MISAWA AIR BASE, Japan — Leaving the family nest for the freshmen dorm is a teenage rite of passage.
Add to that acclimating to a new country far from mom and dad and freshman jitters might just blossom into a panic attack.
Three Edgren High School seniors are prepping for such a transition. They’re excited yet anxious, sad to leave Japan but ready to sample life with a U.S. zip code.
“I’m nervous,” said Cory Doerr, 17. “I lived overseas almost my whole life, so going back to the States is going to be like living in a foreign country.”
He’ll attend Texas State University in San Marcos this fall. The son of Col. Cord Doerr, 35th Dental Squadron commander, and Ophie Doerr, Cory was born in Panama and spent five years in the States. He moved overseas before entering fourth grade, living in England, Italy and, for the past three years, Japan.
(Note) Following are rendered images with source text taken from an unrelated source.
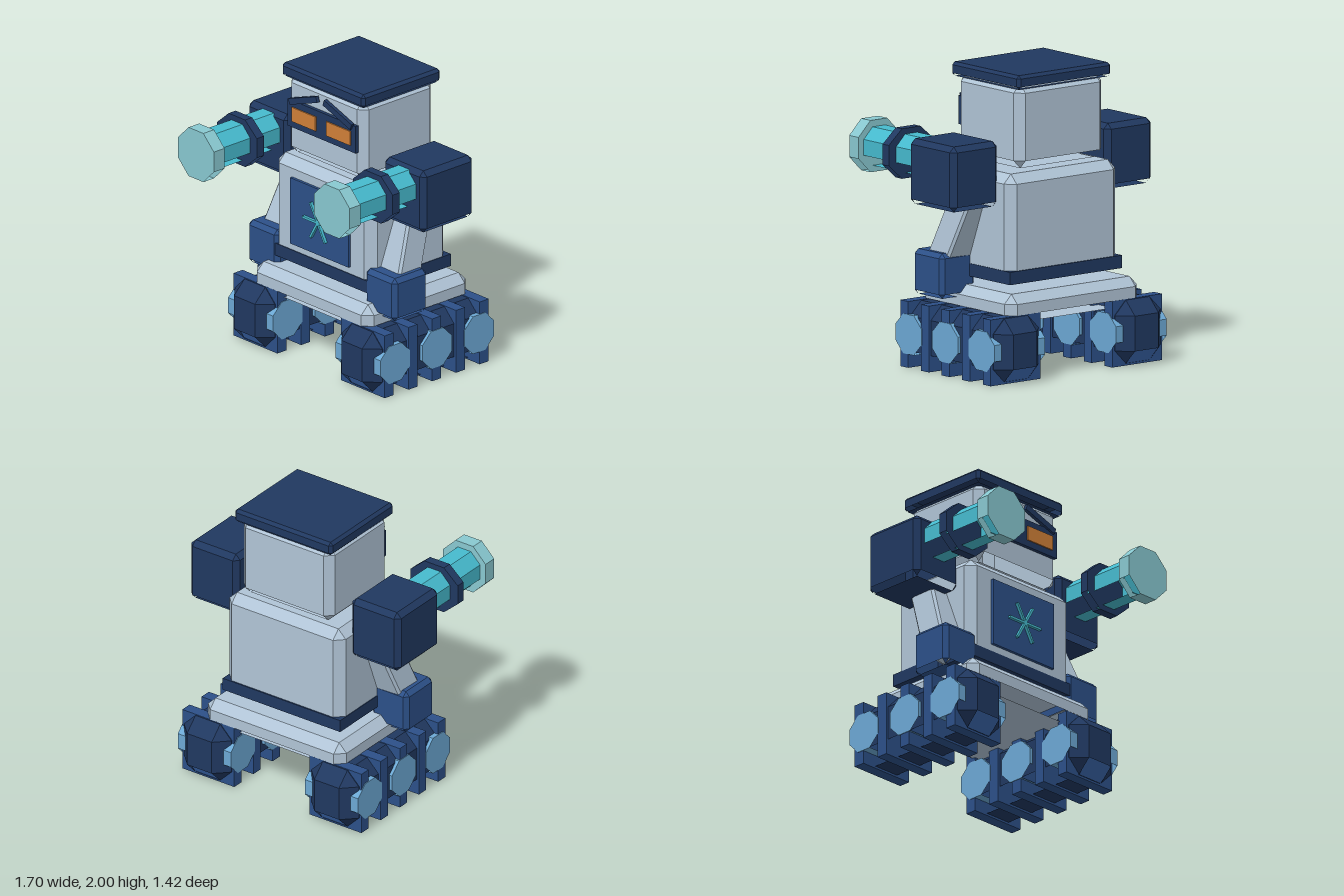
import * as THREE from 'three';
import { ConvexGeometry } from 'three/addons/geometries/ConvexGeometry.js';

const mat = (name, color) => {
  const m = new THREE.MeshStandardMaterial({ color, flatShading: true, side: THREE.DoubleSide });
  m.name = name;
  return m;
};

// Leaves out the lower sloped facets, so the shells are open along their lower edges
function openLowerBevels(source) {
  const geo = source.index ? source.toNonIndexed() : source;
  const p = geo.attributes.position;
  const tri = new THREE.Triangle();
  const n = new THREE.Vector3();
  const kept = [];
  for (let i = 0; i < p.count; i += 3) {
    tri.setFromAttributeAndIndices(p, i, i + 1, i + 2);
    tri.getNormal(n);
    if (n.y < -0.65 && n.y > -0.8) continue;
    for (const v of [tri.a, tri.b, tri.c]) kept.push(v.x, v.y, v.z);
  }
  const out = new THREE.BufferGeometry();
  out.setAttribute('position', new THREE.Float32BufferAttribute(kept, 3));
  out.computeVertexNormals();
  return out;
}

// Box with every edge cut at 45 degrees
function chamferBox(w, h, d, c) {
  const pts = [];
  for (const x of [-1, 1]) for (const y of [-1, 1]) for (const z of [-1, 1]) {
    const [a, b, e] = [w / 2, h / 2, d / 2];
    pts.push(new THREE.Vector3(x * a, y * (b - c), z * (e - c)));
    pts.push(new THREE.Vector3(x * (a - c), y * b, z * (e - c)));
    pts.push(new THREE.Vector3(x * (a - c), y * (b - c), z * e));
  }
  return openLowerBevels(new ConvexGeometry(pts));
}

// Eight-sided prism with flat sides up, along x or z; half is the distance to a flat
function octagon(half, length, axis) {
  const r = half / Math.cos(Math.PI / 8);
  const geo = new THREE.CylinderGeometry(r, r, length, 8, 1, false, Math.PI / 8);
  if (axis === 'x') geo.rotateZ(Math.PI / 2);
  else geo.rotateX(Math.PI / 2);
  return openLowerBevels(geo);
}

export function createModel() {
  const navy = mat('navy', 0x203860);
  const blue = mat('blue', 0x2c5088);
  const grey = mat('pale grey', 0xb0c4d6);
  const sky = mat('sky blue', 0x6ca8d4);
  const teal = mat('teal', 0x46bace);
  const mint = mat('pale teal', 0x88c8d0);
  const orange = mat('orange', 0xd08038);

  const model = new THREE.Group();
  model.name = 'robot';
  const add = (name, geo, material, x, y, z, parent = model) => {
    const mesh = new THREE.Mesh(geo, material);
    mesh.name = name;
    mesh.position.set(x, y, z);
    parent.add(mesh);
    return mesh;
  };
  const box = (w, h, d) => new THREE.BoxGeometry(w, h, d);

  // Chassis, belt and torso
  add('chassis', chamferBox(1.12, 0.195, 0.925, 0.06), grey, 0, 0.478, -0.152);
  add('belt', box(0.95, 0.085, 0.715), navy, 0, 0.668, -0.152);
  add('torso', chamferBox(0.94, 0.695, 0.7, 0.06), grey, 0, 0.998, -0.15);

  // Chest panel with a six-armed star
  add('chestPanel', box(0.56, 0.465, 0.02), blue, 0, 0.993, 0.21);
  for (let i = 0; i < 3; i++) {
    const bar = add('starBar', box(0.285, 0.016, 0.02), teal, 0, 0.995, 0.23);
    bar.rotation.z = i * Math.PI / 3;
  }

  // Head, cap and face
  add('head', chamferBox(0.74, 0.56, 0.65, 0.055), grey, 0, 1.65, -0.15);
  add('cap', chamferBox(0.79, 0.095, 0.695, 0.02), navy, 0, 1.9525, -0.152);
  add('facePlate', box(0.65, 0.19, 0.025), navy, 0, 1.67, 0.187);
  for (const s of [-1, 1]) {
    add('eye', box(0.23, 0.1, 0.009), orange, s * 0.166, 1.67, 0.204);
    const brow = add('brow', box(0.28, 0.042, 0.025), navy, s * 0.165, 1.803, 0.203);
    brow.rotation.z = -s * 0.34;
  }

  for (const s of [-1, 1]) {
    const side = s > 0 ? 'left' : 'right';

    // Track: core, five pads and three wheels
    const track = new THREE.Group();
    track.name = side + 'Track';
    track.position.set(s * 0.515, 0.22, -0.152);
    model.add(track);
    add('trackCore', chamferBox(0.385, 0.42, 1.12, 0.093), navy, 0, 0.005, 0, track);
    for (let i = -2; i <= 2; i++) add('trackPad', box(0.42, 0.44, 0.08), blue, 0, 0, i * 0.211, track);
    for (let i = -1; i <= 1; i++) add('wheel', octagon(0.132, 0.43, 'x'), sky, 0, 0.003, i * 0.373, track);

    // Arm: shoulder, slanted limb and fist
    const arm = new THREE.Group();
    arm.name = side + 'Arm';
    model.add(arm);
    add('shoulder', chamferBox(0.395, 0.435, 0.465, 0.035), navy, s * 0.652, 1.343, -0.148, arm);
    const top = new THREE.Vector3(s * 0.497, 1.15, -0.135);
    const low = new THREE.Vector3(s * 0.572, 0.66, 0.055);
    const dir = top.clone().sub(low);
    const mid = top.clone().add(low).multiplyScalar(0.5);
    const limb = add('limb', chamferBox(0.2, dir.length(), 0.2, 0.016), grey, mid.x, mid.y, mid.z, arm);
    limb.quaternion.setFromUnitVectors(new THREE.Vector3(0, 1, 0), dir.normalize());
    add('fist', chamferBox(0.295, 0.3, 0.305, 0.03), blue, s * 0.563, 0.645, 0.057, arm);

    // Cannon: barrel, collar and muzzle
    const cannon = new THREE.Group();
    cannon.name = side + 'Cannon';
    cannon.position.set(s * 0.652, 1.413, 0);
    model.add(cannon);
    add('barrel', octagon(0.128, 0.56, 'z'), teal, 0, 0, 0.345, cannon);
    add('collar', octagon(0.166, 0.063, 'z'), navy, 0, 0, 0.317, cannon).scale.x = 1.15;
    add('muzzle', octagon(0.172, 0.095, 'z'), mint, 0, 0, 0.665, cannon);
  }
  return model;
}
He at least has childhood memories of stateside life: “It was big and hot where I lived,” he said of Texas and New Mexico. “There was a lot of stuff to do, like malls. Everyone looked the same.”
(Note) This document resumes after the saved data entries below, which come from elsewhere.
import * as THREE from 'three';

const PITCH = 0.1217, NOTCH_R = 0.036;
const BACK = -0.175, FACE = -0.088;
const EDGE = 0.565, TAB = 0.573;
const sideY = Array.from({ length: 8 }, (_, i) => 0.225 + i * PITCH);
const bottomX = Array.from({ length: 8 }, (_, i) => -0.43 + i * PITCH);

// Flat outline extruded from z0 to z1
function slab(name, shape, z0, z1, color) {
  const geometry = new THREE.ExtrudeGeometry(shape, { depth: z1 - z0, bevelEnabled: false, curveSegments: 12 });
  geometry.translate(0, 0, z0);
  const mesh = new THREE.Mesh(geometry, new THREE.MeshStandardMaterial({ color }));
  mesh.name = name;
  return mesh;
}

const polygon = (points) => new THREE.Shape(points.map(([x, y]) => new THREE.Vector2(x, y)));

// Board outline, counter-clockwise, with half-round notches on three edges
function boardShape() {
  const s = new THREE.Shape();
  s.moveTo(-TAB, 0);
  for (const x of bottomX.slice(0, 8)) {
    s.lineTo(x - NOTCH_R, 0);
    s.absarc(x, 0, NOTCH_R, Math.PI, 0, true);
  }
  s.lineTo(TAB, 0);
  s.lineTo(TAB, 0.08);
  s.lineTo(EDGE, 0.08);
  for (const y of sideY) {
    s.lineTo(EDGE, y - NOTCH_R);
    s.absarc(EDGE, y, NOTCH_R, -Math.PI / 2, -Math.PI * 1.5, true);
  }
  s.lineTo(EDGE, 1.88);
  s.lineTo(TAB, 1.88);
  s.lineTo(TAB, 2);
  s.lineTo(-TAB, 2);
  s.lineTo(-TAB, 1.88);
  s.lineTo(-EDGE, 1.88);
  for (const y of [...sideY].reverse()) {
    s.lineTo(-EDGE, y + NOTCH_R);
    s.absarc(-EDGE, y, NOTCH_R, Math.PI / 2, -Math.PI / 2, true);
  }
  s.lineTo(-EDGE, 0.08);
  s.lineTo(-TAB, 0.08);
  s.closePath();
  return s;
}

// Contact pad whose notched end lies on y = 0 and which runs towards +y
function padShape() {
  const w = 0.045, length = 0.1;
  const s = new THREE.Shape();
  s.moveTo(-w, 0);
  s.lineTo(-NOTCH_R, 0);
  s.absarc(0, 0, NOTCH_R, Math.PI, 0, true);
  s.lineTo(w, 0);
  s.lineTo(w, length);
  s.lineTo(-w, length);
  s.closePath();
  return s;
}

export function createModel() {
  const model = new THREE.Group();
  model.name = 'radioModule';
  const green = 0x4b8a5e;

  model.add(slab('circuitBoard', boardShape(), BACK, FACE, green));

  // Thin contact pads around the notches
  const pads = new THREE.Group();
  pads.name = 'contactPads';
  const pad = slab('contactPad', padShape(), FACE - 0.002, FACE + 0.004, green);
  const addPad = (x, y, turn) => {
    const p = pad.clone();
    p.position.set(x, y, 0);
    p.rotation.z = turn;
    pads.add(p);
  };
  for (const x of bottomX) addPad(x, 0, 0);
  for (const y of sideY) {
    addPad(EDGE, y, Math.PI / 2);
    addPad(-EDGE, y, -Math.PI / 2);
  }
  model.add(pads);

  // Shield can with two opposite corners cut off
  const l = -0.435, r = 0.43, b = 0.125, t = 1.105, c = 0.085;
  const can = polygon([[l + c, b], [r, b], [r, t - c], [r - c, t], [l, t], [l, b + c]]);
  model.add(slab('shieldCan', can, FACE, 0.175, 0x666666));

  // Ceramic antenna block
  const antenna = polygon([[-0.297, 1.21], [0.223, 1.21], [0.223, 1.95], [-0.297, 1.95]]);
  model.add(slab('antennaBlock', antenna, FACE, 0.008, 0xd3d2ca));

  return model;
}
Two of his college-bound classmates at Edgren lack such memories: Noah DeBonis, 18, and Shamar Riddick, 17, recall many summer vacations in the United States but never called it home.
But like typical high school seniors, their fears focus more on the challenges of independence and college course work.
“I’m nervous about it because I have to make new friends and meet new people,” said Noah, headed for the University of Miami in Coral Gables, Fla. “The biggest adjustment will be leaving my family behind. I’ll have a whole new home. I’ll have to wash my own clothes.”
He was born in the Philippines, where parents Laurie Kuntz and Steven DeBonis worked in a refugee camp educating Vietnamese, Cambodians and Laotians bound for America after the Vietnam War. He was 4 when Mount Pinatubo erupted, forcing his parents to seek work elsewhere.
“Luckily, we found Misawa,” he said. “I love it here. This is my home.” Summer vacations in the States are “like visiting another country,” he said.
Shamar said he’s not worried about attending Johnson C. Smith University in Charlotte, N.C.
“It’s going to be easy if we do the work and pay attention,” he said.
The three seniors figure driving may be the trickiest challenge. “Misawa seems like a mini go-cart track compared to driving in the States,” Cory said.
Shamar, born and raised in Misawa, said he doesn’t plan to drive by himself at night because “strange things happen at night.”
For the boys’ parents, the college send-off across the Pacific is bittersweet, fraught with anxiety.
“Over here in Japan, you tend to have that false sense of security,” said Shamar’s mother, Sarah Richardson, Edgren’s seventh- and eighth-grade health and physical education teacher.
“You can go out at night to walk or jog, leave your car door unlocked,” she said. “I don’t want him to go to the States and think he can do those same things.”
The Doerrs will be closer to their son because the family is headed to Langley Air Force Base, Va.
“We’ve talked about being … very keenly aware of your surroundings,” said Ophie Doerr. “There will be so many lessons learned. Hopefully, they’ll be healthy lessons he can take with him for the rest of his life.”
Kuntz, who teaches language arts at Edgren, said she’s grateful for e-mail.
“I can only hope I’ve given my son the tools to be able to choose wisely and live well. I think he goes with the advantage of having a worldly sense of who he is and of the world compared to kids from small-town U.S.A.”